§ **YOUR GOAL**
Comb through the entries for "normalized" and pull out each line that holds it.

:: INPUT DATA

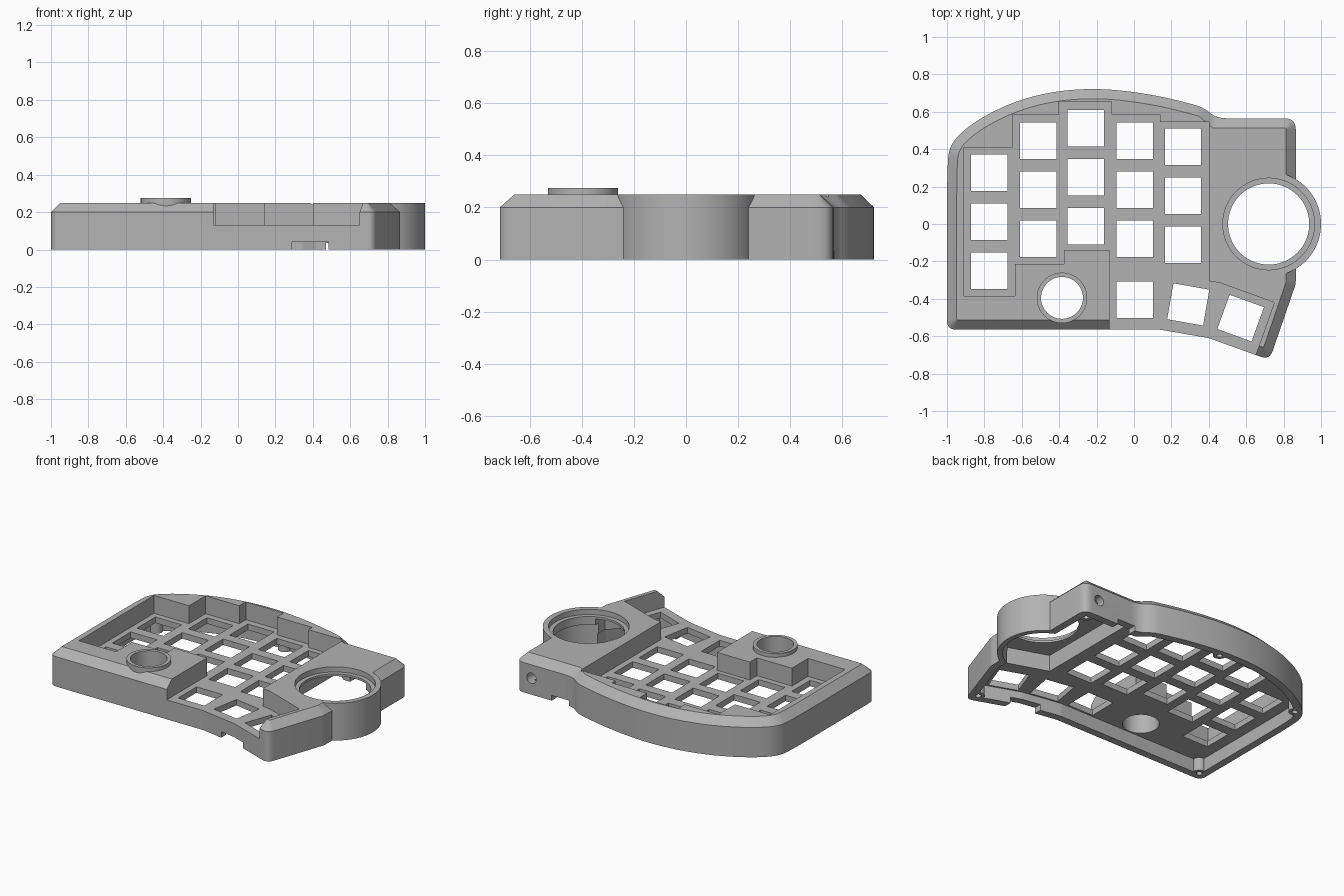
import bpy, bmesh, math
from mathutils import Vector, Matrix

cube = bpy.data.objects.get("Cube")
if cube:
    bpy.data.objects.remove(cube, do_unlink=True)

grey = bpy.data.materials.new("light grey plastic")
grey.use_nodes = True
COLOUR = (0.45, 0.45, 0.45, 1)
grey.diffuse_color = COLOUR
grey.node_tree.nodes["Principled BSDF"].inputs["Base Color"].default_value = COLOUR


def loft(name, rings):
    """Solid through matching closed loops of 3D points, capped at both ends."""
    bm = bmesh.new()
    loops = [[bm.verts.new(p) for p in ring] for ring in rings]
    n = len(loops[0])
    for a, b in zip(loops, loops[1:]):
        for i in range(n):
            j = (i + 1) % n
            bm.faces.new((a[i], a[j], b[j], b[i]))
    bm.faces.new(loops[0][::-1])
    bm.faces.new(loops[-1])
    bmesh.ops.recalc_face_normals(bm, faces=bm.faces)
    mesh = bpy.data.meshes.new(name)
    bm.to_mesh(mesh)
    bm.free()
    mesh.materials.append(grey)
    obj = bpy.data.objects.new(name, mesh)
    bpy.context.collection.objects.link(obj)
    return obj


def at(points, z):
    return [(p[0], p[1], z) for p in points]


def prism(name, points, z0, z1):
    return loft(name, [at(points, z0), at(points, z1)])


def disc(x, y, r, n=96):
    return [(x + r * math.cos(math.tau * i / n), y + r * math.sin(math.tau * i / n)) for i in range(n)]


def square(x, y, size, turn=0):
    rot = Matrix.Rotation(math.radians(turn), 2)
    h = size / 2
    return [Vector((x, y)) + rot @ Vector(c) for c in ((-h, -h), (h, -h), (h, h), (-h, h))]


def box(x0, x1, y0, y1):
    return [(x0, y0), (x1, y0), (x1, y1), (x0, y1)]


def inset(corners, d):
    """Move every side of a counter-clockwise polygon inward by d."""
    out = []
    for i, (x, y, c) in enumerate(corners):
        p = Vector((x, y))
        e0 = (p - Vector(corners[i - 1][:2])).normalized()
        e1 = (Vector(corners[(i + 1) % len(corners)][:2]) - p).normalized()
        n0, n1 = Vector((-e0.y, e0.x)), Vector((-e1.y, e1.x))
        q = p + (n0 + n1) * d / (1 + n0.dot(n1))
        out.append((q.x, q.y, max(c - d, 0.008)))
    return out


def rounded(corners, steps=6):
    """Replace each corner (x, y, cut length) by a short curve."""
    out = []
    for i, (x, y, c) in enumerate(corners):
        p = Vector((x, y))
        a = Vector(corners[i - 1][:2]) - p
        b = Vector(corners[(i + 1) % len(corners)][:2]) - p
        a = p + a.normalized() * min(c, a.length * 0.49)
        b = p + b.normalized() * min(c, b.length * 0.49)
        for k in range(steps + 1):
            t = k / steps
            out.append(a * (1 - t) ** 2 + p * 2 * t * (1 - t) + b * t * t)
    return out


def combine(target, tool, operation):
    mod = target.modifiers.new("cut", 'BOOLEAN')
    mod.operation = operation
    mod.solver = 'EXACT'
    mod.object = tool
    bpy.context.view_layer.objects.active = target
    bpy.ops.object.modifier_apply(modifier=mod.name)
    bpy.data.objects.remove(tool, do_unlink=True)


# Outer shell with a chamfered top edge
outline = [(-1, -.565, .05), (.14, -.565, .01), (.40, -.61, .01), (.725, -.727, .05),
           (.865, -.32, .02), (.865, .565, .06), (.44, .565, .06), (.37, .625, .05),
           (.16, .68, .3), (-.06, .715, .3), (-.24, .724, .3), (-.42, .71, .3),
           (-.60, .668, .3), (-.76, .60, .3), (-.89, .52, .3), (-.98, .43, .3), (-1, .33, .3)]
case = loft("keyboard_case", [at(rounded(outline), 0), at(rounded(outline), .2),
                              at(rounded(inset(outline, .052)), .25)])
BALL, DIAL = (.72, 0), (-.385, -.395)

# Stepped well above the key plate, open to the front
well = [(-.91, -.385), (-.635, -.385), (-.635, -.215), (-.375, -.215), (-.375, -.14),
        (-.132, -.14), (-.132, -.9), (.58, -.9), (.75, -.42), (.46, -.315), (.40, -.305),
        (.40, .545), (.14, .545), (.14, .585), (-.12, .585), (-.12, .655), (-.40, .655),
        (-.40, .585), (-.65, .585), (-.65, .41), (-.91, .41)]
combine(case, prism("well", well, .13, .4), 'DIFFERENCE')

# Round ball housing and dial collar
combine(case, prism("ball_housing", disc(*BALL, .28), 0, .25), 'UNION')
combine(case, prism("dial_collar", disc(*DIAL, .135), .15, .275), 'UNION')

# Hollow underside, deeper below the ball block
combine(case, prism("cavity", rounded(inset(outline, .05)), -.05, .09), 'DIFFERENCE')
block = [(.45, -.26), (.74, -.36), (.81, -.30), (.81, .51), (.45, .51)]
combine(case, prism("block_cavity", block, .05, .2), 'DIFFERENCE')

# Stepped ball opening and dial opening
for r, z0, z1 in ((.247, -.05, .16), (.217, .1, .3), (.245, .215, .3)):
    combine(case, prism("ball_bore", disc(*BALL, r), z0, z1), 'DIFFERENCE')
combine(case, prism("dial_bore", disc(*DIAL, .112), -.05, .4), 'DIFFERENCE')

# Key openings: five staggered columns and three thumb keys
keys = [(x, top - .262 * row, 0) for x, top in
        ((-.775, .274), (-.513, .445), (-.257, .513), (.005, .445), (.262, .412)) for row in range(3)]
keys += [(.005, -.405, 0), (.29, -.43, -10), (.57, -.503, -20)]
for x, y, turn in keys:
    combine(case, prism("key_opening", square(x, y, .195, turn), -.05, .2), 'DIFFERENCE')

# Screw bosses with blind holes
for x, y in ((-.945, -.51), (-.91, .435), (-.12, .665), (.80, .50), (.69, -.65)):
    combine(case, prism("screw_boss", disc(x, y, .04, 24), .002, .12), 'UNION')
    combine(case, prism("screw_hole", disc(x, y, .018, 24), -.05, .08), 'DIFFERENCE')

# Cable notches at the front and back, round port in the back
combine(case, prism("front_notch", box(.29, .485, -.72, -.5), -.05, .04), 'DIFFERENCE')
combine(case, prism("back_notch", box(.47, .6, .48, .7), -.05, .035), 'DIFFERENCE')
port = [[(x, y, z) for x, z in disc(.75, .11, .035, 32)] for y in (.48, .7)]
combine(case, loft("port", port), 'DIFFERENCE')

bpy.ops.object.select_all(action='DESELECT')
case.select_set(True)
bpy.context.view_layer.objects.active = case
bpy.ops.object.shade_smooth_by_angle(angle=math.radians(25))
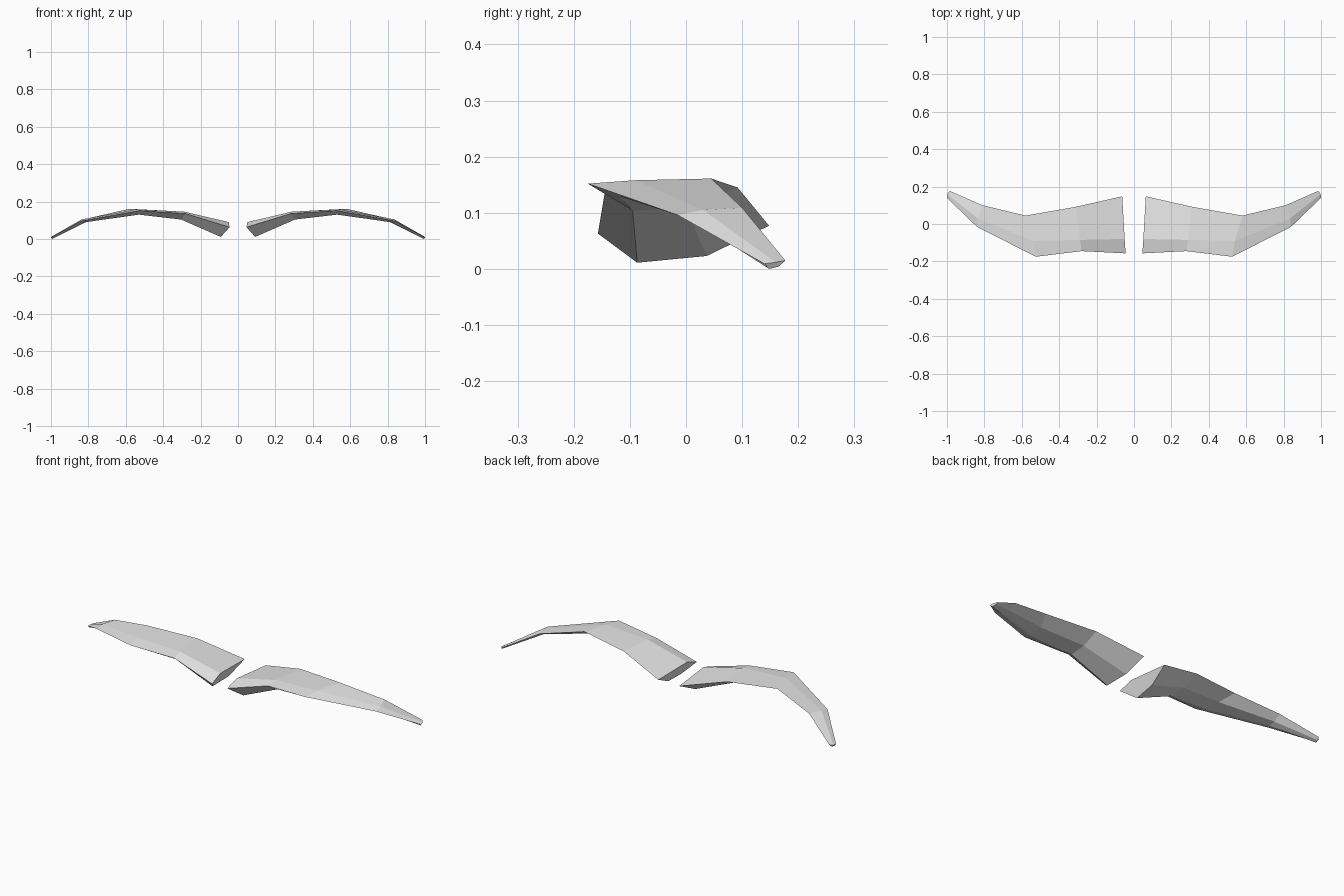
import bpy, bmesh

if "Cube" in bpy.data.objects:
    bpy.data.objects.remove(bpy.data.objects["Cube"])

mat = bpy.data.materials.new("light grey")
mat.diffuse_color = (0.8, 0.8, 0.8, 1)
mat.use_nodes = True
mat.node_tree.nodes["Principled BSDF"].inputs["Base Color"].default_value = mat.diffuse_color

# Wing cross-sections from root to tip, each a loop of five points:
# leading edge, upper ridge, trailing edge, rear keel, front keel
SECTIONS = [
    [(.045, -.157, .063), (.050, -.08, .090), (.063, .148, .077), (.080, .037, .023), (.092, -.087, .011)],
    [(.280, -.145, .135), (.288, -.085, .146), (.310, .092, .145), (.308, .000, .108), (.305, -.095, .104)],
    [(.525, -.175, .152), (.540, -.09, .158), (.580, .045, .161), (.545, -.030, .132), (.530, -.120, .130)],
    [(.840, -.015, .096), (.835, .03, .105), (.810, .100, .109), (.815, .055, .089), (.822, .010, .089)],
    [(1.00, .140, .009), (.998, .160, .012), (.985, .177, .015), (.990, .165, .004), (.995, .148, .000)],
]


def make_wing(name, side):
    """Skin the cross-sections into a closed, faceted wing."""
    bm = bmesh.new()
    rings = [[bm.verts.new((side * x, y, z)) for x, y, z in sec] for sec in SECTIONS]
    for a, b in zip(rings, rings[1:]):
        for i in range(5):
            j = (i + 1) % 5
            bm.faces.new((a[i], b[i], b[j], a[j]))
    # Root and tip caps
    bm.faces.new(rings[0])
    bm.faces.new(rings[-1][::-1])
    bmesh.ops.recalc_face_normals(bm, faces=bm.faces[:])
    mesh = bpy.data.meshes.new(name)
    bm.to_mesh(mesh)
    bm.free()
    mesh.materials.append(mat)
    obj = bpy.data.objects.new(name, mesh)
    bpy.context.collection.objects.link(obj)


# Mirrored pair of wings
make_wing("right_wing", 1)
make_wing("left_wing", -1)
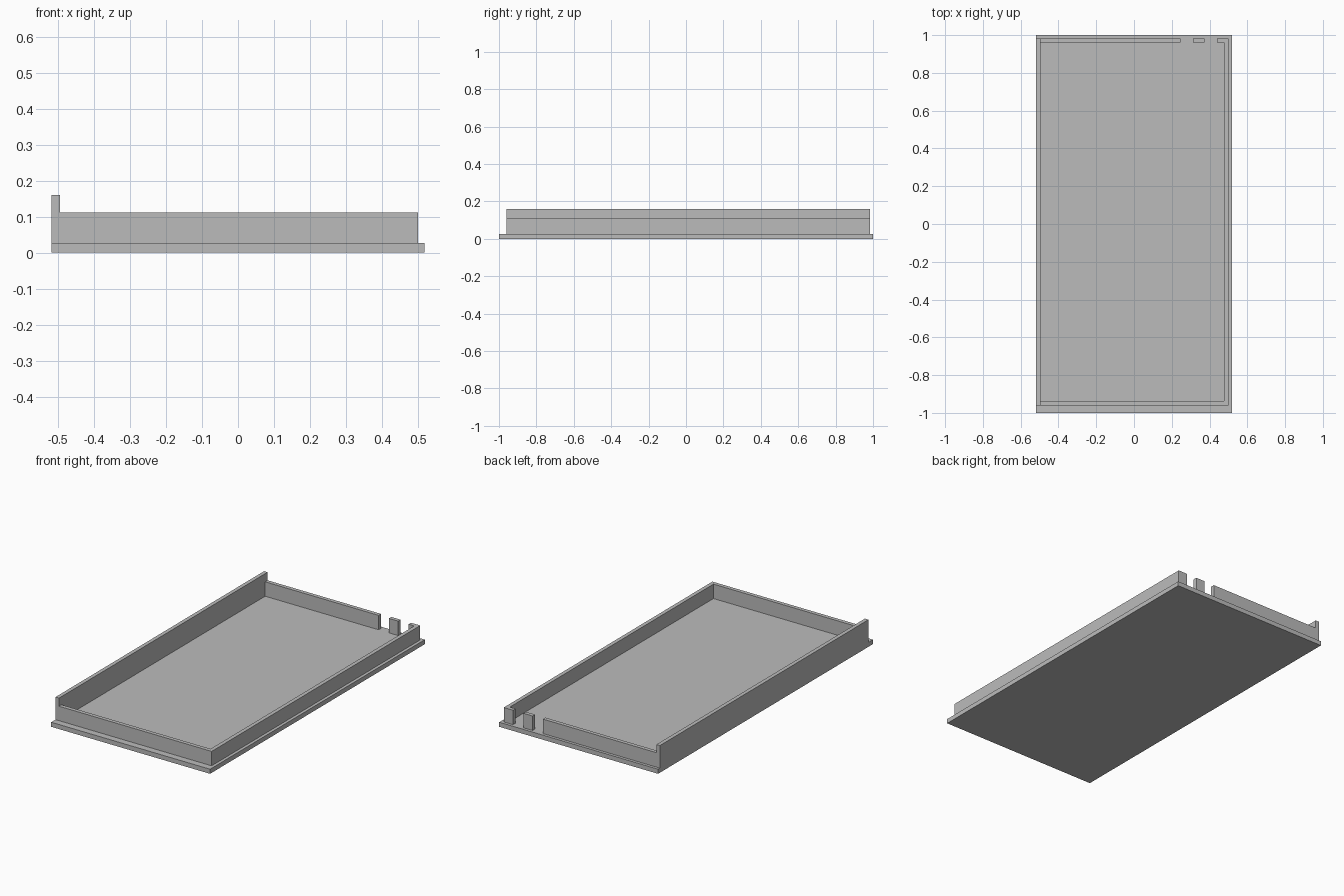
import bpy
import bmesh

if "Cube" in bpy.data.objects:
    bpy.data.objects.remove(bpy.data.objects["Cube"], do_unlink=True)

# Single flat grey for the whole tray
grey = bpy.data.materials.new("light_grey")
grey.use_nodes = True
colour = (0.5, 0.5, 0.5, 1)
grey.diffuse_color = colour
grey.node_tree.nodes["Principled BSDF"].inputs["Base Color"].default_value = colour


def box(name, x, y, z):
    """Box spanning the given (low, high) ranges."""
    bm = bmesh.new()
    bmesh.ops.create_cube(bm, size=1)
    for v in bm.verts:
        v.co = [r[0] if c < 0 else r[1] for c, r in zip(v.co, (x, y, z))]
    mesh = bpy.data.meshes.new(name)
    bm.to_mesh(mesh)
    bm.free()
    mesh.materials.append(grey)
    obj = bpy.data.objects.new(name, mesh)
    bpy.context.collection.objects.link(obj)
    return obj


half_x = 0.518
base_top, rim, tall = 0.027, 0.112, 0.16
thick = 0.023
right_x, left_x = -half_x, 0.5       # outer faces of the long walls
front_y, back_y = -0.96, 0.983       # outer faces of the short walls
inner_right, inner_left = right_x + thick, left_x - thick
low = (base_top, rim)

# Floor plate
box("base_plate", (-half_x, half_x), (-1, 1), (0, base_top))

# Long walls, one taller than the other
box("tall_right_wall", (right_x, inner_right), (front_y, back_y), (base_top, tall))
box("low_left_wall", (inner_left, left_x), (front_y, back_y), low)

# Front wall
box("front_wall", (inner_right, inner_left), (front_y, front_y + thick), low)

# Back wall broken by two openings
back = (back_y - thick, back_y)
box("back_wall", (inner_right, 0.245), back, low)
box("back_post", (0.312, 0.372), back, low)
box("back_corner_return", (0.44, inner_left), back, low)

::::

§ **RESPONSE**
        e0 = (p - Vector(corners[i - 1][:2])).normalized()
        e1 = (Vector(corners[(i + 1) % len(corners)][:2]) - p).normalized()
        a = p + a.normalized() * min(c, a.length * 0.49)
        b = p + b.normalized() * min(c, b.length * 0.49)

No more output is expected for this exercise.